COVID-19 transmission has largely been on the decline in Agassiz-Harrison

FVRD surveyed public opinion on cannabis production and processing in the electoral areas. Odour and distance from residential areas were the top concerns. (Black Press file)
Cannabis production and processing rules being drafted by Fraser Valley Regional District

Data from public opinion survey will be used to guide cannabis-related land use

People watch a car burn during a riot following game 7 of the NHL Stanley Cup final in downtown Vancouver, B.C., in this June 15, 2011 photo. THE CANADIAN PRESS/Geoff Howe
10 years ago: Where were you during the 2011 Vancouver Stanley Cup Riots?

Smashed-in storefronts, looting, garbage can fires and overturned cars some of the damage remembered today

(Black Press Media file)
Dirty money: Canadian currency the most germ-filled in the world, survey suggests

Canadian plastic currency was found to contain 209 bacterial cultures

(pixabay file shot)
B.C. ombudsperson labels youth confinement in jail ‘unsafe,’ calls for changes

Review states a maximum of 22 hours for youth, aged 12 from to 17, to be placed in solitary

Eleonore Alamillo-Laberge, 6, reads a book in Ottawa on Monday, June 12, 2017. THE CANADIAN PRESS/Sean Kilpatrick
Parents will need to fight ‘COVID learning slump’ over summer: B.C. literacy experts

Parents who play an active role in educating their children this summer can reverse the slump by nearly 80%, says Janet Mort

The border crossing on Highway 11 in Abbotsford heading south (file)
Western premiers call for clarity, timelines on international travel, reopening rules

Trudeau has called Thursday meeting, premiers say they expect to leave that meeting with a plan

The B.C. government’s vaccine booking website is busy processing second-dose appointments, with more than 76 per cent of adults having received a first dose. THE CANADIAN PRESS/Jonathan Hayward
B.C.’s COVID-19 infections, hospitalizations stable for Tuesday

108 new confirmed cases, 139 in hospital, 39 in intensive care

A worker, at left, tends to a customer at a cosmetics shop amid the COVID-19 pandemic Thursday, May 20, 2021, in Los Angeles. (AP Photo/Marcio Jose Sanchez)
Half of cosmetics sold in Canada, U.S. contain toxic chemicals: study

Researchers found that 56% of foundations and eye products contain high levels of fluorine

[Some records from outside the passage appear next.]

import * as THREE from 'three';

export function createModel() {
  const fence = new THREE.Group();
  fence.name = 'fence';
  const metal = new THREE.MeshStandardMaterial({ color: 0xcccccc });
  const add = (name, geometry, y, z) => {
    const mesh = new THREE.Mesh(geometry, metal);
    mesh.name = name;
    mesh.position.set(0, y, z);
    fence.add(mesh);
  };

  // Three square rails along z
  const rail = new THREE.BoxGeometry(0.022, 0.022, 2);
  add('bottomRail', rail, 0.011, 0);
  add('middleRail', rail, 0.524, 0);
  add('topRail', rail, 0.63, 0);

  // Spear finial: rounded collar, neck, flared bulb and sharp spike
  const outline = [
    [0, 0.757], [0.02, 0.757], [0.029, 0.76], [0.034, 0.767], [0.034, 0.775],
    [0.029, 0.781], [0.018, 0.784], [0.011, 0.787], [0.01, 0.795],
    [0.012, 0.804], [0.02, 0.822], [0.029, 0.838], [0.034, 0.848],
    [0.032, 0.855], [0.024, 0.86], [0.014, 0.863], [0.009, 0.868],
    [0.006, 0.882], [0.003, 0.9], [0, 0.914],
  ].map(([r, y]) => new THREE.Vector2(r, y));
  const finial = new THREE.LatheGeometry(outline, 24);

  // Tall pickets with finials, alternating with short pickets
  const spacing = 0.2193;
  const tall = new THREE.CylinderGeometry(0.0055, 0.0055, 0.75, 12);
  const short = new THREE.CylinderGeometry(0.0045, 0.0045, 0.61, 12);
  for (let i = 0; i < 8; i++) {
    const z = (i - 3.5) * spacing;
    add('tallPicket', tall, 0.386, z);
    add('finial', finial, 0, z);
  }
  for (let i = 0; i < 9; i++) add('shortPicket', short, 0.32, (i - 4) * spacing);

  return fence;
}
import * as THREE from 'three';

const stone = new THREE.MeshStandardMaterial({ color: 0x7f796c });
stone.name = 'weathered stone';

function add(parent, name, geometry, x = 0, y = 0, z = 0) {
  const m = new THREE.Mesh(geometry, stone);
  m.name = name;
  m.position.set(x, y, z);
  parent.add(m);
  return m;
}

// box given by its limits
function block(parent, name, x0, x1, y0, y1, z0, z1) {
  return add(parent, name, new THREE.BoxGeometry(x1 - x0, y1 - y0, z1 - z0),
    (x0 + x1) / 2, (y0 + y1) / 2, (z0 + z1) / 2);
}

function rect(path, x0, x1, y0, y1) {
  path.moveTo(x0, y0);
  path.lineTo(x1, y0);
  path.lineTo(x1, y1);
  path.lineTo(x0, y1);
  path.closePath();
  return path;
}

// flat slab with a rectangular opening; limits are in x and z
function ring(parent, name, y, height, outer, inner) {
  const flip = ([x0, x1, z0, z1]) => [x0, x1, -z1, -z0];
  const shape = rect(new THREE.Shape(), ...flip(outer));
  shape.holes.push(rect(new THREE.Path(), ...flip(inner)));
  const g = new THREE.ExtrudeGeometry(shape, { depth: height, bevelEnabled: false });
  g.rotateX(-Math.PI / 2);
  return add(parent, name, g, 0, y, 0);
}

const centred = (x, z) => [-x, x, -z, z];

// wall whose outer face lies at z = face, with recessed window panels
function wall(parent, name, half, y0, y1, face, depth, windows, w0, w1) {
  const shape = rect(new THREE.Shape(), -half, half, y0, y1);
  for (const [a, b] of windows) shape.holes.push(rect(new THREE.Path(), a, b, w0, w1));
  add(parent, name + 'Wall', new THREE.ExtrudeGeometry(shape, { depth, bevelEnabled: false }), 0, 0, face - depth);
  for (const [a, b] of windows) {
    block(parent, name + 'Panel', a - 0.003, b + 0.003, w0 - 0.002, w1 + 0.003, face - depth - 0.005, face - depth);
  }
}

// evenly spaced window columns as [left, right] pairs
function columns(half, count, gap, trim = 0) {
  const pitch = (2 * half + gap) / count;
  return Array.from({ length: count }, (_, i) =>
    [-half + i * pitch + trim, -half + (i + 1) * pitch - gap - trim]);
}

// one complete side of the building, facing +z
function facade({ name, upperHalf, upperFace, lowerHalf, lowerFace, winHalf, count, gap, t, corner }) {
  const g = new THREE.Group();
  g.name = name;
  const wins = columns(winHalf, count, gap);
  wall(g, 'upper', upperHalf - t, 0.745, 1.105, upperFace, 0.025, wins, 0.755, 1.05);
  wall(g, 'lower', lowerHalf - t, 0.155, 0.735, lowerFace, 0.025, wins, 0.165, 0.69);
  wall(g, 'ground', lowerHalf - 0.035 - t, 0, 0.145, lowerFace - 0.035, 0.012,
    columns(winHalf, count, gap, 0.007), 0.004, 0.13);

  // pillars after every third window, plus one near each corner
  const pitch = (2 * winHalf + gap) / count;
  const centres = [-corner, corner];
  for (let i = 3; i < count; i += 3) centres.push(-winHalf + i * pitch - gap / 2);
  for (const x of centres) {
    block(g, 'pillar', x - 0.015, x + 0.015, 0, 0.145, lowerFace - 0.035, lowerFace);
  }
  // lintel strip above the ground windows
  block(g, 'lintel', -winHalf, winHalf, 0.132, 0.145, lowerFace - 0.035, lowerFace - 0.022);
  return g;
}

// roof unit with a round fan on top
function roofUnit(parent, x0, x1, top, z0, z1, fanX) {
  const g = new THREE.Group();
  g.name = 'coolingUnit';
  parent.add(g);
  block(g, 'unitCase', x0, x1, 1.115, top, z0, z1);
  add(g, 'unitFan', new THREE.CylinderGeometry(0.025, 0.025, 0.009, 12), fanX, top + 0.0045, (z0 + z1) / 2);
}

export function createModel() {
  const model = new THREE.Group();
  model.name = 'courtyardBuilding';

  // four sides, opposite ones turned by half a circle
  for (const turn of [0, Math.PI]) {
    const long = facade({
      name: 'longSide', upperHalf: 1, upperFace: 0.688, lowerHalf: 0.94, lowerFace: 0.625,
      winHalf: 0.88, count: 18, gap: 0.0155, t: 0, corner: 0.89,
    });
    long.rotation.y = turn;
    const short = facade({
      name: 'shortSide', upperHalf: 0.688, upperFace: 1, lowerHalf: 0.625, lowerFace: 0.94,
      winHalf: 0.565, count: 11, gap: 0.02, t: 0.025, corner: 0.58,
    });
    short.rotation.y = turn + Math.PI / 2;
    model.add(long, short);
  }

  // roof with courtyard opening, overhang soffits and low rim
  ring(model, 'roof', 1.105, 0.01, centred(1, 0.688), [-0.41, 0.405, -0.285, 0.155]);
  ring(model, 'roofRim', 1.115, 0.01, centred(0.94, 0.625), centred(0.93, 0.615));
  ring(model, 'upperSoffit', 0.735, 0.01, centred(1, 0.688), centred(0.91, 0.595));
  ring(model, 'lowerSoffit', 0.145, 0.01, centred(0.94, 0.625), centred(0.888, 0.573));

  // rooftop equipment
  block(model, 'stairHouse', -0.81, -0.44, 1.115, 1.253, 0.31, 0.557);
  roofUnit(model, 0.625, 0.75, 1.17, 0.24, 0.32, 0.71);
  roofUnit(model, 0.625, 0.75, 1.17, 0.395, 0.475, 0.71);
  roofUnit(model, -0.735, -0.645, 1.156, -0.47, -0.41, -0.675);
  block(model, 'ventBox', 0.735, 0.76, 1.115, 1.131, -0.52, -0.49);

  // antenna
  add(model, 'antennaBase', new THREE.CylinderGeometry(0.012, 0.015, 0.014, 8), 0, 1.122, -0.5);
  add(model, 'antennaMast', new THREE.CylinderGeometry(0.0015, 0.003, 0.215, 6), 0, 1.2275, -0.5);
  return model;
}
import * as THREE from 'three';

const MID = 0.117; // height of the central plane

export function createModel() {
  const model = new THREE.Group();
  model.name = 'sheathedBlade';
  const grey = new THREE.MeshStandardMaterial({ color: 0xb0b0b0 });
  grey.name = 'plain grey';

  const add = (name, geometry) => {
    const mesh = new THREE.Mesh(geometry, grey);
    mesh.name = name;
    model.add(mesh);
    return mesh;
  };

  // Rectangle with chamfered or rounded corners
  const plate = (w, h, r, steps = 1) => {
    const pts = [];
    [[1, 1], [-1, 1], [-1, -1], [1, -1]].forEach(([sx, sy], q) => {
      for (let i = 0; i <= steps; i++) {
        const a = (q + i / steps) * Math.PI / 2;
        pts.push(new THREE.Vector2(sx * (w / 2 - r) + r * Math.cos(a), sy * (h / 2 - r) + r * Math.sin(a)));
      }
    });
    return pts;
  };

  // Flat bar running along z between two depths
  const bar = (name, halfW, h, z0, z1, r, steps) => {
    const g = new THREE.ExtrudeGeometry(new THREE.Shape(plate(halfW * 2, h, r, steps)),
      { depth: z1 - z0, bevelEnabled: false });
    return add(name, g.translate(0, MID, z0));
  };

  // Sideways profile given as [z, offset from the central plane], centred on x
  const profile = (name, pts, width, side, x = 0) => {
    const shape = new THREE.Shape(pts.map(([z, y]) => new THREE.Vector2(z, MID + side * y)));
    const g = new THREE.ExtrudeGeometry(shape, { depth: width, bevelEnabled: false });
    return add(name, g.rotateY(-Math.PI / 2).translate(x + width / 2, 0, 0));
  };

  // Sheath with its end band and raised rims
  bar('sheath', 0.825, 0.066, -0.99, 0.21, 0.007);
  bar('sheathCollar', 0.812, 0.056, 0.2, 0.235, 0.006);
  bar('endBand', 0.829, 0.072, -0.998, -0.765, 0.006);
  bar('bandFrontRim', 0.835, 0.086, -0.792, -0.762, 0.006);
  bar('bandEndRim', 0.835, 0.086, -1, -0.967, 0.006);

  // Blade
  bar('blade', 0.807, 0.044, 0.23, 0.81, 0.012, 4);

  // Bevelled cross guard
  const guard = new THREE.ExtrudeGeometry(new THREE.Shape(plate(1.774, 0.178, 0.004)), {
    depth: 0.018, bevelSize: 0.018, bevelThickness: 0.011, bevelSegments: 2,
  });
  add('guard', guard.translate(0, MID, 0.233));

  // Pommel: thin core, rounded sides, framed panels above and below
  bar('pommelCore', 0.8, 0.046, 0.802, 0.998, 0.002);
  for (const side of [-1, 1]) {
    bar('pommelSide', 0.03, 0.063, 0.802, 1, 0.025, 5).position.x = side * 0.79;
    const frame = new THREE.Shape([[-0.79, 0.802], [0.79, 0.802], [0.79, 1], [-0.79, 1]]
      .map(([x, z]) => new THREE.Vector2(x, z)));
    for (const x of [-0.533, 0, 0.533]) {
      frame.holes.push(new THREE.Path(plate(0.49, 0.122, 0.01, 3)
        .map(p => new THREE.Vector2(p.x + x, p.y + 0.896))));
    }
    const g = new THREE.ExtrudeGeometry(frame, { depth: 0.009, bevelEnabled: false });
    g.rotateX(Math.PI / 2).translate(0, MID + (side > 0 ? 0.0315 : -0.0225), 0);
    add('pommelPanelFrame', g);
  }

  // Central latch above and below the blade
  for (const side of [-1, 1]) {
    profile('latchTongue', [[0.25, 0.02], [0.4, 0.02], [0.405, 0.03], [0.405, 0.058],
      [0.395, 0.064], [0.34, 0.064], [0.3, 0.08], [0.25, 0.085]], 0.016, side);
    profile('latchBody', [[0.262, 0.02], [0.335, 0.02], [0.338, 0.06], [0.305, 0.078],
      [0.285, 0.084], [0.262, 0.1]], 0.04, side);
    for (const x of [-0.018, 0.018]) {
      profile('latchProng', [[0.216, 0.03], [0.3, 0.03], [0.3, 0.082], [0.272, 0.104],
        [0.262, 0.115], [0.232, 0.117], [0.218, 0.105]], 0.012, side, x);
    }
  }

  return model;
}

White Rock’s Marine Drive has been converted to one-way traffic to allow more patio space for waterfront restaurants. (Peace Arch News)
Province promotes permanent pub patios in B.C. post-pandemic plan

More than 2,000 temporary expansions from COVID-19 rules

Most Read